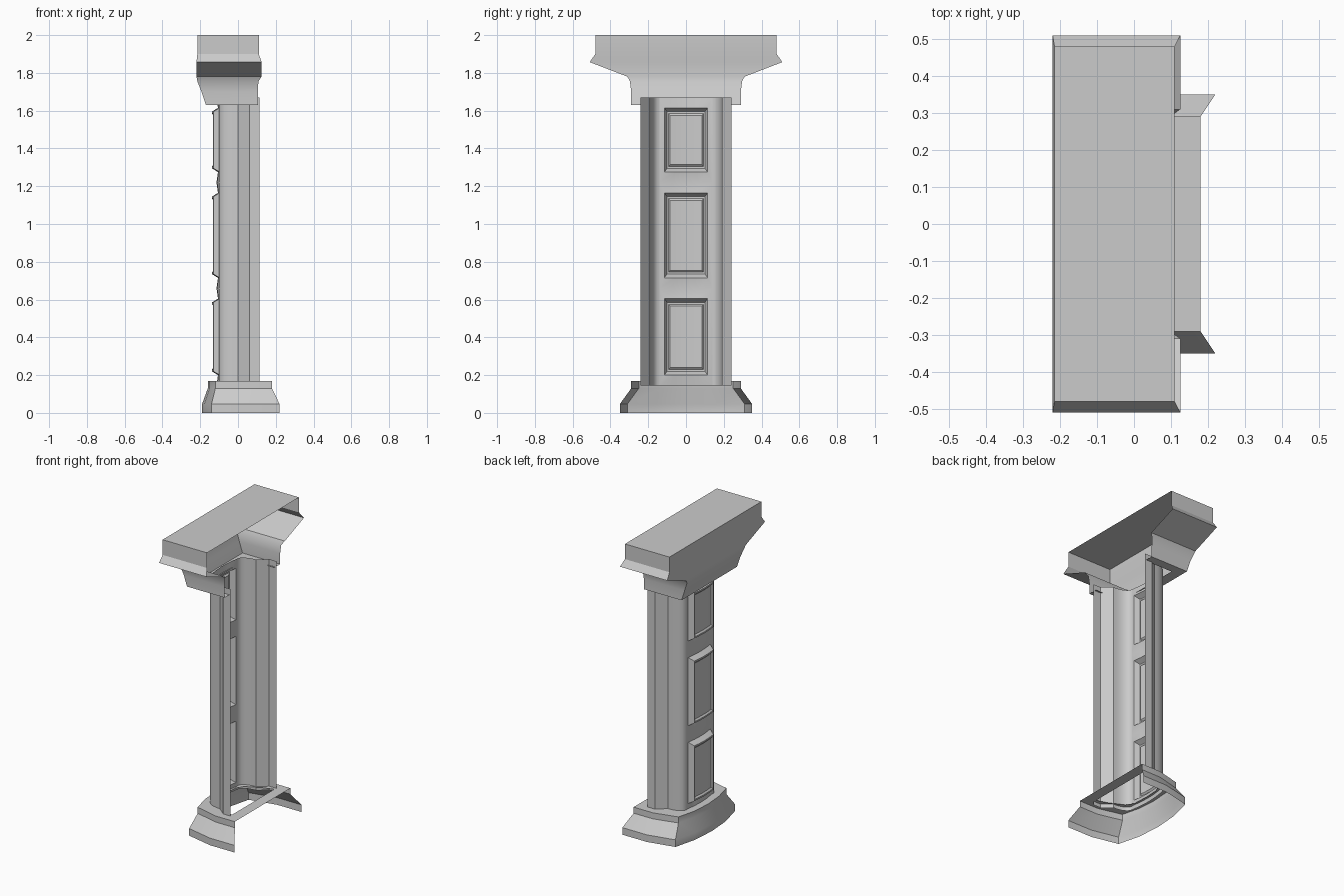
import bpy, bmesh, math

if "Cube" in bpy.data.objects:
    bpy.data.objects.remove(bpy.data.objects["Cube"])


def loft(bm, rings, closed=False):
    """Skin a list of equally long point rings; return the vertex rows."""
    rows = [[bm.verts.new(p) for p in r] for r in rings]
    for a, b in zip(rows, rows[1:]):
        n = len(a)
        for i in range(n if closed else n - 1):
            j = (i + 1) % n
            bm.faces.new((a[i], b[i], b[j], a[j]))
    return rows


def finish(bm, name, angle=30):
    me = bpy.data.meshes.new(name)
    bm.to_mesh(me)
    bm.free()
    ob = bpy.data.objects.new(name, me)
    bpy.context.collection.objects.link(ob)
    bpy.ops.object.select_all(action='DESELECT')
    ob.select_set(True)
    bpy.context.view_layer.objects.active = ob
    bpy.ops.object.shade_smooth_by_angle(angle=math.radians(angle))
    return ob


def both_sides(half, z):
    """Half outline (x, y) from the open back to the middle of the face, mirrored in y."""
    other = [(x, -y) for x, y in reversed(half) if y != 0]
    return [(x, y, z) for x, y in half + other]


# Base: bowed plinth, open at the back, with a flat rim around the shaft
low = [(.22, -.35), (.04, -.35), (-.14, -.31), (-.178, -.16), (-.19, 0)]
high = [(.18, -.29), (.04, -.29), (-.12, -.25), (-.15, -.13), (-.16, 0)]
hole = [(.11, -.22), (.04, -.20), (-.06, -.15), (-.09, -.10), (-.095, 0)]
bm = bmesh.new()
loft(bm, [both_sides(low, 0), both_sides(low, .047),
          both_sides(high, .13), both_sides(high, .17)])
loft(bm, [both_sides(high, .17), both_sides(hole, .17)], closed=True)
bmesh.ops.remove_doubles(bm, verts=bm.verts, dist=1e-5)
finish(bm, "base")

# Shaft sides: flat strip, splayed step and quarter round, mirrored
Z0, Z1 = .145, 1.67
side = [(.115, -.24), (.06, -.24)]
for k in range(7):
    t = math.radians(15 * k)
    side.append((-.10 * math.sin(t), -.14 - .05 * math.cos(t)))
bm = bmesh.new()
for path in (side, [(x, -y) for x, y in reversed(side)]):
    loft(bm, [[(x, y, z) for x, y in path] for z in (Z0, Z1)])
finish(bm, "shaft_sides")


# Face panels: sloped surround, raised frame and sunk centre, slightly bowed
def panel_ring(x, w, z0, z1):
    ys = [w * (k / 2 - 1) for k in range(5)]
    pts = [(y, z0) for y in ys] + [(y, z1) for y in reversed(ys)]
    return [(x - .014 * (1 - (y / .14) ** 2), y, z) for y, z in pts]


bm = bmesh.new()
for z0, z1 in ((Z0, .66), (.66, 1.22), (1.22, Z1)):
    rows = loft(bm, [panel_ring(x, w, z0 + d, z1 - d) for x, w, d in (
        (-.10, .14, 0), (-.092, .115, .055), (-.124, .10, .075),
        (-.124, .092, .085), (-.115, .085, .095))], closed=True)
    r = rows[-1]
    for i in range(4):
        bm.faces.new((r[i], r[9 - i], r[8 - i], r[i + 1]))
bmesh.ops.remove_doubles(bm, verts=bm.verts, dist=1e-5)
finish(bm, "face_panels")


# Capital: flaring head, open at the back, closed on top
def cap_ring(xr, xl, y, z):
    return [(xr, -y, z), (xl, -y, z), (xl, y, z), (xr, y, z)]


bm = bmesh.new()
rows = loft(bm, [cap_ring(*p) for p in (
    (.105, -.10, .23, 1.63),
    (.105, -.17, .29, 1.63), (.105, -.193, .29, 1.70), (.108, -.215, .297, 1.755),
    (.125, -.22, .31, 1.78), (.125, -.22, .51, 1.857),
    (.11, -.215, .48, 1.90), (.11, -.215, .48, 2.0))])
bm.faces.new(list(reversed(rows[-1])))
finish(bm, "capital")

——

Output should match, line for line, the stretch of the material above from the line holding "bm.faces.new((a[i], b[i], b[j], a[j]))" through the line holding "ob.select_set(True)".

◆ Expected answer ◆
            bm.faces.new((a[i], b[i], b[j], a[j]))
    return rows


def finish(bm, name, angle=30):
    me = bpy.data.meshes.new(name)
    bm.to_mesh(me)
    bm.free()
    ob = bpy.data.objects.new(name, me)
    bpy.context.collection.objects.link(ob)
    bpy.ops.object.select_all(action='DESELECT')
    ob.select_set(True)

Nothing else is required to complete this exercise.